◆ ACTION ITEM:
In the records that follow, the lines from the one containing "bpy.context.collection.objects.link(obj)" to the one containing "verts = [v for", inclusive, are to be given again exactly.

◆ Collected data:
<<<<
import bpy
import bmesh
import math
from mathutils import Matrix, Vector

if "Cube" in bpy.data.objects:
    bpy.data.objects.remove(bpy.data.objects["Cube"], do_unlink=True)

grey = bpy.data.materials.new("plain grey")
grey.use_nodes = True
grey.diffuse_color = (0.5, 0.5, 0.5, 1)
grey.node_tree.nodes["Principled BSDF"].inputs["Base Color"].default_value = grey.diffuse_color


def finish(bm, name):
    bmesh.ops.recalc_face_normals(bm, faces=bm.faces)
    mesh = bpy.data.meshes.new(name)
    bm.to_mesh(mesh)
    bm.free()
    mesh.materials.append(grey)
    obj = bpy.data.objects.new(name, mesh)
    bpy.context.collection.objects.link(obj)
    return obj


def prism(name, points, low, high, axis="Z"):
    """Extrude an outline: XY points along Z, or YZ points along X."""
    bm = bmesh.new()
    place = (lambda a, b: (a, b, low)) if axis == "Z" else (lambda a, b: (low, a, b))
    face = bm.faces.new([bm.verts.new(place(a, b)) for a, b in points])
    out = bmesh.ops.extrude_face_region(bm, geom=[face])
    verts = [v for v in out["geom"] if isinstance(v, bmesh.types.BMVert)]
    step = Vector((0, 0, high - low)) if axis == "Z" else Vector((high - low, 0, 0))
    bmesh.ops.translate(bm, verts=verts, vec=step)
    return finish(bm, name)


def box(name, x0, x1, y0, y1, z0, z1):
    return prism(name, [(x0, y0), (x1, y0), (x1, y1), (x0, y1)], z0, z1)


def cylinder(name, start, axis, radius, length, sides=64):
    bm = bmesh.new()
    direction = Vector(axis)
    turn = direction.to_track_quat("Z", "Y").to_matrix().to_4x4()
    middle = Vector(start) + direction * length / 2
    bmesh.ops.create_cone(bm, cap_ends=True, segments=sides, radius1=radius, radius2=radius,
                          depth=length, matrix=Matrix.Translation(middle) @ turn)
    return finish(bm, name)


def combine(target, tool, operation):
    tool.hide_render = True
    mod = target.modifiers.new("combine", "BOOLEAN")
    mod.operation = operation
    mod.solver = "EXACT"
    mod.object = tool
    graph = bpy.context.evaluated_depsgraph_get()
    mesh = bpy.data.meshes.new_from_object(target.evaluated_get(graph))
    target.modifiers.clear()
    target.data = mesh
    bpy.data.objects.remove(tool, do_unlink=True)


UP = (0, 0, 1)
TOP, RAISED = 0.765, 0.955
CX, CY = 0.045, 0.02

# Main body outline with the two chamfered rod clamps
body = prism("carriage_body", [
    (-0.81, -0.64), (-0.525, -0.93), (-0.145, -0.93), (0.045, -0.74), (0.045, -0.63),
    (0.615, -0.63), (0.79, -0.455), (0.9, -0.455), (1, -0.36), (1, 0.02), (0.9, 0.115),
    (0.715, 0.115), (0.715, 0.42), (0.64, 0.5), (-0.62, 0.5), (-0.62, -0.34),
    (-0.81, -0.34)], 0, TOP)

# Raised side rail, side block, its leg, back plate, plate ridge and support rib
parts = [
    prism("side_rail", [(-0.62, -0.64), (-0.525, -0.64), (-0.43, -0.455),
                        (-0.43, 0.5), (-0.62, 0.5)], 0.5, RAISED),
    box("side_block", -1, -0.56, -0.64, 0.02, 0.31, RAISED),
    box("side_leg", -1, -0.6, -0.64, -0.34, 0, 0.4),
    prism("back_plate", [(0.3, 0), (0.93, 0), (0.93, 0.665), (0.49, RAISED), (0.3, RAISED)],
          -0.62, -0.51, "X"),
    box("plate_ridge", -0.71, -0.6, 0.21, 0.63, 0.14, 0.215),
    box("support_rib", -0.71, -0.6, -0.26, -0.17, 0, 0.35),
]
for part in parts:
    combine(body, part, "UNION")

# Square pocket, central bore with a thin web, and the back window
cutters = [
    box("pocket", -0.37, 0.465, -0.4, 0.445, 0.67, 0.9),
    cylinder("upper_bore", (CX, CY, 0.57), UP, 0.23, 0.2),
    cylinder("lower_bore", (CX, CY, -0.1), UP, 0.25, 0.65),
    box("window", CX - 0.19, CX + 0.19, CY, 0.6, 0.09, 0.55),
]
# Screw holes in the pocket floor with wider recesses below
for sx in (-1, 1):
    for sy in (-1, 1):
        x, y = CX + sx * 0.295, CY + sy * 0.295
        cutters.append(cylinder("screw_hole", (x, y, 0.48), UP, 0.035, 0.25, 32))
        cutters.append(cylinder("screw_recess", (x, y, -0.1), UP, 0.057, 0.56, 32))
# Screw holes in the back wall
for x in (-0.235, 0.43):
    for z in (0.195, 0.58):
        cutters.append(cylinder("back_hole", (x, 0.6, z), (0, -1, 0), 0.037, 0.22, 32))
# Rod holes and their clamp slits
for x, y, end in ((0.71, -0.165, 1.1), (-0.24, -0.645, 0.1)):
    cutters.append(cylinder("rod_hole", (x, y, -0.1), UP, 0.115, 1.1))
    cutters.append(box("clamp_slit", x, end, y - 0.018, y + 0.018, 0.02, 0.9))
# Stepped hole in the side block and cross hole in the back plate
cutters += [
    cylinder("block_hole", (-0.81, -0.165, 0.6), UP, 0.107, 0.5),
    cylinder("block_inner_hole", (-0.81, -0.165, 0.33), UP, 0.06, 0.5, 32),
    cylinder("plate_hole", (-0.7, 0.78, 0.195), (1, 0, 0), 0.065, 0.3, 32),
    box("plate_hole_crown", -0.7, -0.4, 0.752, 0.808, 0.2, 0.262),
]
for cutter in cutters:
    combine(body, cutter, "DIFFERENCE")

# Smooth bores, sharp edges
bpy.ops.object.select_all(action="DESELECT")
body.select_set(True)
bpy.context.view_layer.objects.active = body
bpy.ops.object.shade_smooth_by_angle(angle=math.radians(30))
>>>>
◆ SOLUTION TO THE EXERCISE:
    bpy.context.collection.objects.link(obj)
    return obj


def prism(name, points, low, high, axis="Z"):
    """Extrude an outline: XY points along Z, or YZ points along X."""
    bm = bmesh.new()
    place = (lambda a, b: (a, b, low)) if axis == "Z" else (lambda a, b: (low, a, b))
    face = bm.faces.new([bm.verts.new(place(a, b)) for a, b in points])
    out = bmesh.ops.extrude_face_region(bm, geom=[face])
    verts = [v for v in out["geom"] if isinstance(v, bmesh.types.BMVert)]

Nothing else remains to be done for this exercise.